Regular aerobic exercise may decrease the likelihood of developing Alzheimer's disease, or slow its progression, in adults who are at higher risk, say scientists in a special issue of Brain Plasticity

February 3, 2020 - Amsterdam, NL – Individuals at risk for Alzheimer's disease (AD) because of family history or genetic predisposition who engaged in six months of aerobic exercise training improved their brain glucose metabolism and higher-order thinking abilities (e.g., planning and mental flexibility) called executive function; these improvements occurred in conjunction with increased cardiorespiratory fitness. The results of this study are published in a special issue of Brain Plasticity devoted to Exercise and Cognition. More...

February 3, 2020

Mild Cognitive Impairment: ISS Produces the First Epidemiological Estimation of the Phenomenon Among Migrants in Europe

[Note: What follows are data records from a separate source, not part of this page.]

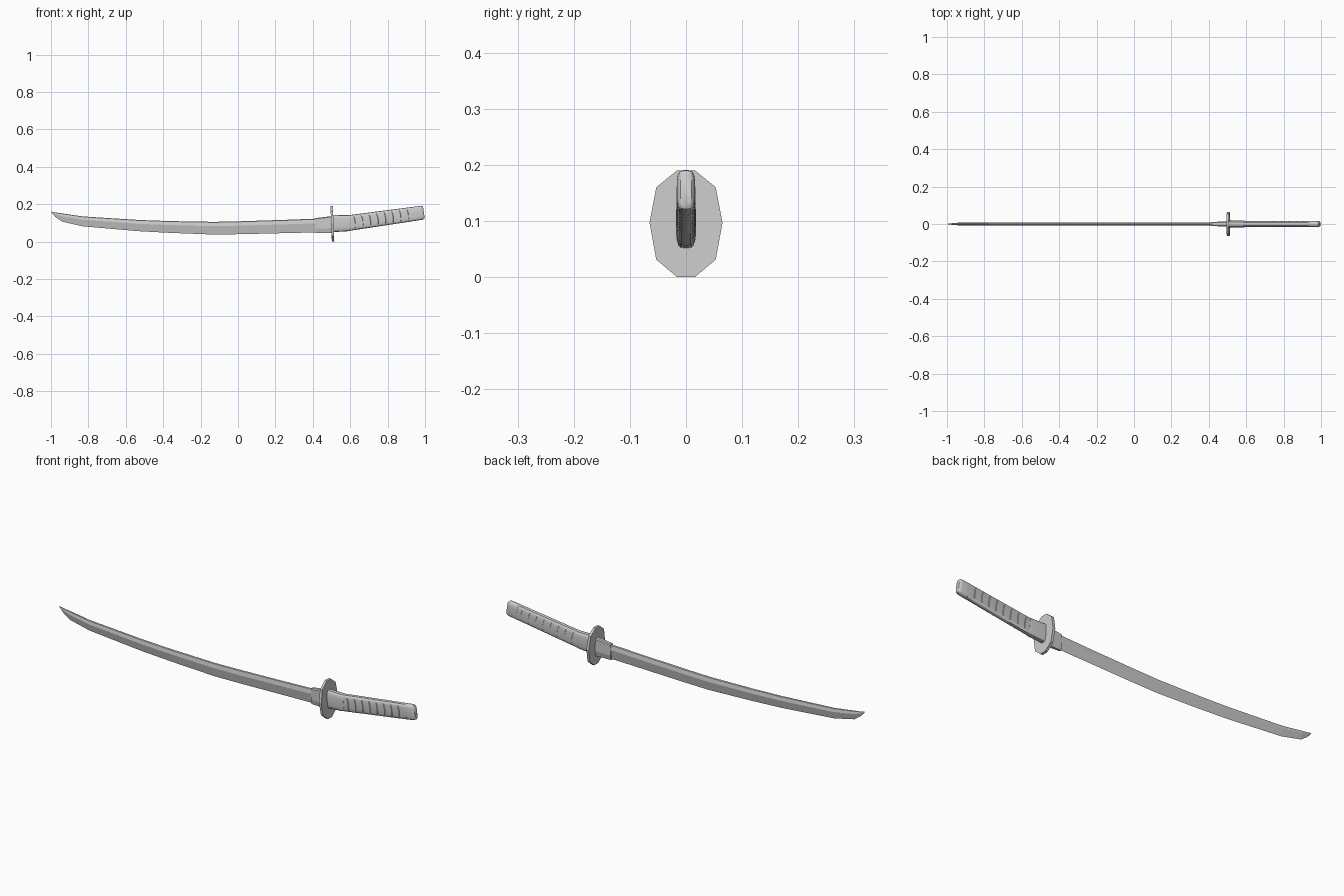
import bpy, bmesh, math
from mathutils import Vector

if "Cube" in bpy.data.objects:
    bpy.data.objects.remove(bpy.data.objects["Cube"])


def loft(name, rings, smooth=None):
    """Skin a closed tube through equal-length rings of points and cap it."""
    bm = bmesh.new()
    vs = [[bm.verts.new(p) for p in r] for r in rings]
    n = len(vs[0])
    for a, b in zip(vs, vs[1:]):
        for i in range(n):
            j = (i + 1) % n
            bm.faces.new((a[i], a[j], b[j], b[i]))
    bm.faces.new(vs[0][::-1])
    bm.faces.new(vs[-1])
    bmesh.ops.remove_doubles(bm, verts=bm.verts, dist=1e-5)
    bmesh.ops.recalc_face_normals(bm, faces=bm.faces)
    me = bpy.data.meshes.new(name)
    bm.to_mesh(me)
    bm.free()
    ob = bpy.data.objects.new(name, me)
    bpy.context.collection.objects.link(ob)
    if smooth:
        bpy.context.view_layer.objects.active = ob
        ob.select_set(True)
        bpy.ops.object.shade_smooth_by_angle(angle=math.radians(smooth))
        ob.select_set(False)
    return ob


# Blade: stations of x, cutting edge z, spine z, half thickness
stations = [(-0.998, 0.156, 0.161, 0.001), (-0.975, 0.131, 0.156, 0.004),
            (-0.94, 0.107, 0.151, 0.007), (-0.83, 0.082, 0.135, 0.008),
            (-0.53, 0.056, 0.116, 0.009), (-0.36, 0.047, 0.110, 0.009),
            (-0.13, 0.038, 0.106, 0.009), (0.01, 0.040, 0.109, 0.009),
            (0.26, 0.046, 0.117, 0.009), (0.44, 0.050, 0.124, 0.009)]
section = [(0, 0), (1, 0.66), (0.6, 0.96), (0, 1), (-0.6, 0.96), (-1, 0.66)]
loft("blade", [[(x, w * u, lo + (hi - lo) * v) for u, v in section]
               for x, lo, hi, w in stations])

# Blade collar: tapered wedge section in front of the guard
collar = [(0.5, 0), (1, 0.3), (1, 0.95), (0.6, 1), (-0.6, 1), (-1, 0.95), (-1, 0.3), (-0.5, 0)]
loft("blade_collar", [[(x, w * u, lo + (hi - lo) * v) for u, v in collar]
                      for x, lo, hi, w in [(0.415, 0.046, 0.126, 0.011),
                                           (0.503, 0.045, 0.137, 0.014)]])

# Guard: ten-sided plate, tilted slightly
half = [(0.016, 0.0), (0.053, 0.031), (0.065, 0.097), (0.053, 0.160), (0.016, 0.190)]
plate = half + [(-y, z) for y, z in reversed(half)]
loft("guard", [[(x - 0.04 * (z - 0.095), y, z) for y, z in plate]
               for x in (0.498, 0.511)])


def grip_ring(x, z, w, h, tilt=0.12, bow=0.0, n=20):
    """Rounded-rectangle ring, leaning with the grip and bowed along it."""
    ring = []
    for i in range(n):
        a = 2 * math.pi * i / n
        c, s = math.cos(a), math.sin(a)
        u = math.copysign(abs(c) ** 0.55, c)
        v = math.copysign(abs(s) ** 0.6, s)
        ring.append((x - tilt * h * v + bow * (1 - v * v), w * u, z + h * v))
    return ring


# Grip collar behind the guard
loft("grip_collar", [grip_ring(0.505, 0.097, 0.018, 0.046, 0.04),
                     grip_ring(0.585, 0.099, 0.018, 0.043, 0.08),
                     grip_ring(0.600, 0.101, 0.0165, 0.041, 0.1)], 35)

# Grip: overlapping wraps make a small step at each turn
x0, x1, turns = 0.58, 0.945, 9
step = (x1 - x0) / turns


def axis_z(x):
    return 0.098 + (x - 0.58) * 0.14


rings = []
for k in range(turns):
    for x, w in ((x0 + k * step, 0.0150), (x0 + (k + 1) * step - 0.002, 0.0168)):
        h = 0.0415 - 0.011 * (x - x0)
        rings.append(grip_ring(x, axis_z(x), w, h, 0.14, 0.008))
loft("grip_wrap", rings, 35)

# Pommel cap: plain end with a rounded edge
loft("pommel", [grip_ring(x, axis_z(x), w, h, 0.14)
                for x, w, h in [(0.935, 0.0165, 0.0375), (0.980, 0.0165, 0.0370),
                                (0.990, 0.0145, 0.0345), (0.994, 0.0100, 0.0290)]], 40)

January 30, 2020 - Rome, Italy – In a study published in the Journal of Alzheimer's Disease, researchers from Italy’s Istituto Superiore di Sanità (ISS) (National Institute of Health) estimated about 680,000 cases of mild cognitive impairment (MCI), in a total of 12,730,960 migrants, aged between 60 and 89 years, living in the European Union (EU) in 2018. More...

January 30, 2020

High and Low Exercise Intensity Found to Influence Brain Function Differently

Study suggests that exercise could play a role as a therapeutic strategy in neurological and psychiatric disorders

January 30, 2020 - Amsterdam, NL – A new study shows for the first time that low and high exercise intensities differentially influence brain function. Using resting state functional magnetic resonance imaging (Rs-fMRI), a noninvasive technique that allows for studies on brain connectivity, researchers discovered that low-intensity exercise triggers brain networks involved in cognition control and attention processing, while high-intensity exercise primarily activates networks involved in affective/emotion processing. The results appear in a special issue of Brain Plasticity devoted to Exercise and Cognition. More...

January 30, 2020

Light at the End of the Tunnel for Most Individuals With Low-Vision

Vision loss after damage to the retina, optic nerve or brain is in part reversible, reports a special issue of Restorative Neurology and Neuroscience

January 22, 2020 - Amsterdam, NL – Progress in research and technology is giving rise to an optimistic future for compensation and restoration of low vision, according to research in a special issue of Restorative Neurology and Neuroscience, published by IOS Press. Seven studies explore different aspects of vision loss after damage to the retina, optic nerve or brain due to diseases such as glaucoma or optic neuropathy. Remarkable progress is being made to treat conditions of partial blindness that have previously been considered irreversible. More...

January 22, 2020